  • Many activists now claim global warming causes high water levels, but they have already claimed global warming causes low water levels, calling into question activists’ assertion that the science is “settled” on climate change and its consequences.
  • Any attempts to claim global warming causes water-level volatility are also contradicted by scientific evidence and the historical record. For example, water levels were more volatile in the late 1920s and the 1960s than they are today.

Short Summary:

In the early 2010s, during a brief low period for the water levels of the Great Lakes, climate activists repeatedly asserted low water levels were creating a crisis, climate change was to blame for the lower levels, and that water levels would keep falling in the future.

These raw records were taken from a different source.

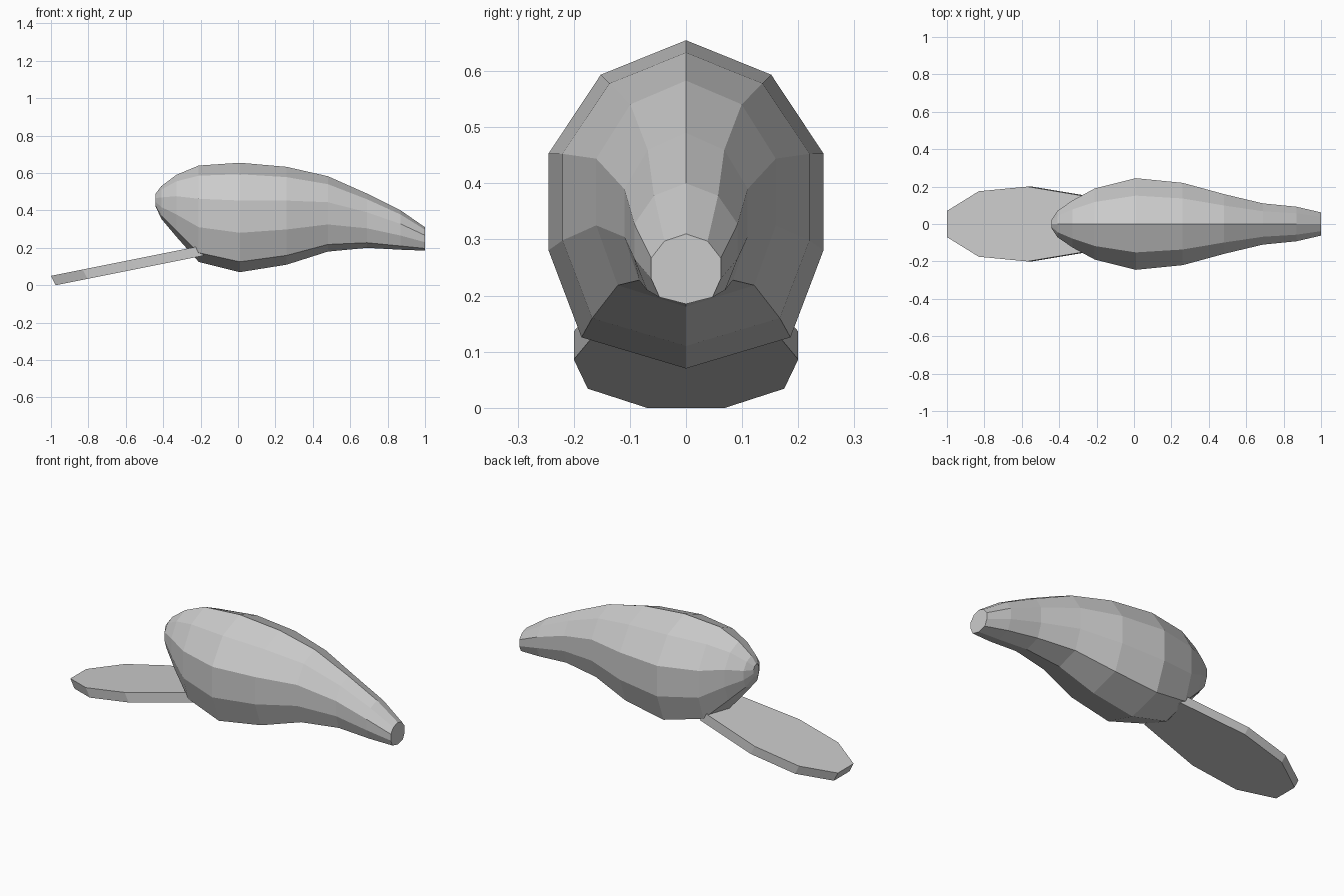
import bpy, bmesh

if "Cube" in bpy.data.objects:
    bpy.data.objects.remove(bpy.data.objects["Cube"])


def finish(bm, name):
    bmesh.ops.recalc_face_normals(bm, faces=bm.faces)
    mesh = bpy.data.meshes.new(name)
    bm.to_mesh(mesh)
    bm.free()
    obj = bpy.data.objects.new(name, mesh)
    bpy.context.collection.objects.link(obj)
    return obj


# Body: ten-sided rings lofted from rump to snout (x, bottom z, top z, half width)
stations = [
    (-0.44, 0.42, 0.49, 0.025),
    (-0.41, 0.355, 0.53, 0.07),
    (-0.33, 0.26, 0.59, 0.125),
    (-0.21, 0.125, 0.64, 0.19),
    (0.01, 0.07, 0.655, 0.245),
    (0.26, 0.11, 0.633, 0.22),
    (0.48, 0.18, 0.583, 0.16),
    (0.69, 0.20, 0.49, 0.11),
    (0.87, 0.19, 0.40, 0.092),
    (1.00, 0.185, 0.31, 0.062),
]
# Half section: (share of half width, share of height)
half = [(0, 1), (0.62, 0.895), (1, 0.655), (1, 0.36), (0.76, 0.095), (0, 0)]
section = half + [(-y, z) for y, z in half[-2:0:-1]]

bm = bmesh.new()
rings = [[bm.verts.new((x, w * y, lo + (hi - lo) * z)) for y, z in section]
         for x, lo, hi, w in stations]
n = len(section)
for a, b in zip(rings, rings[1:]):
    for i in range(n):
        j = (i + 1) % n
        bm.faces.new((a[i], a[j], b[j], b[i]))
bm.faces.new(rings[0])
bm.faces.new(rings[-1])
finish(bm, "body")

# Tail: flat sloping paddle
edge = [(-1.0, 0.07), (-0.83, 0.175), (-0.57, 0.2), (-0.21, 0.14)]
outline = edge + [(x, -y) for x, y in reversed(edge)]
bm = bmesh.new()
top = bm.faces.new([bm.verts.new((x, y, 0.05 + 0.2 * (x + 1))) for x, y in outline])
ext = bmesh.ops.extrude_face_region(bm, geom=[top], use_keep_orig=True)
low = [v for v in ext["geom"] if isinstance(v, bmesh.types.BMVert)]
bmesh.ops.translate(bm, verts=low, vec=(0.025, 0, -0.05))
finish(bm, "tail")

For example, Think Progress in 2013 claimed, “Several different climate models for the Great Lakes region all predict that lake levels will decline over the next century.”1

However, since Think Progress and others made these dire claims, Great Lakes water marks have reached their highest recorded levels, as shown in Figure 1. Further, the Great Lakes have sustained abundant, above average water levels since 2014.2

Figure 1. Great Lakes Water Levels (1918–2020)

Figure 1: (click to enlarge) Great Lakes water levels are at record levels, and have been higher than average since 2014. Source: Great Lakes water levels measured by the U.S. Army Corps of Engineers. Source: U.S. Geological Survey:

In a complete reversal of their previous predictions and warnings, climate activists now claim the high water levels of the Great Lakes are creating a new crisis and that climate change is the cause.3 Moreover, many have argued that the relative instability of the Great Lakes water levels, which some say is also the result of climate change, is extremely problematic.4 However, both claims are contradicted by the available scientific evidence and climate activists’ prior claims.

High, low, and variable water levels are a longstanding component of the history of the Great Lakes, and as shown in Figure 1, water levels were more volatile in the late 1920s and 1960s than they are today.


  1. Matt Kasper, “How Climate Change Is Damaging the Great Lakes, with Implications
    for the Environment and the Economy,” Think Progress, January 18, 2013, https://
  2. U.S. Army Corps of Engineers, “Great Lakes Water Level Data,” accessed December
  3. Kim Frauhammer, “Great Lakes Water Levels Have Swung from Record Lows to
    Record Highs. Here’s Why,” The Washington Post, November 8, 2019, https://www.
  4. Daniel Cusick, “Cities along the Great Lakes Face Rising Water and Costs,” Scientific
    American, July 9, 2021,

Climate At A Glance is a Project of The Heartland Institute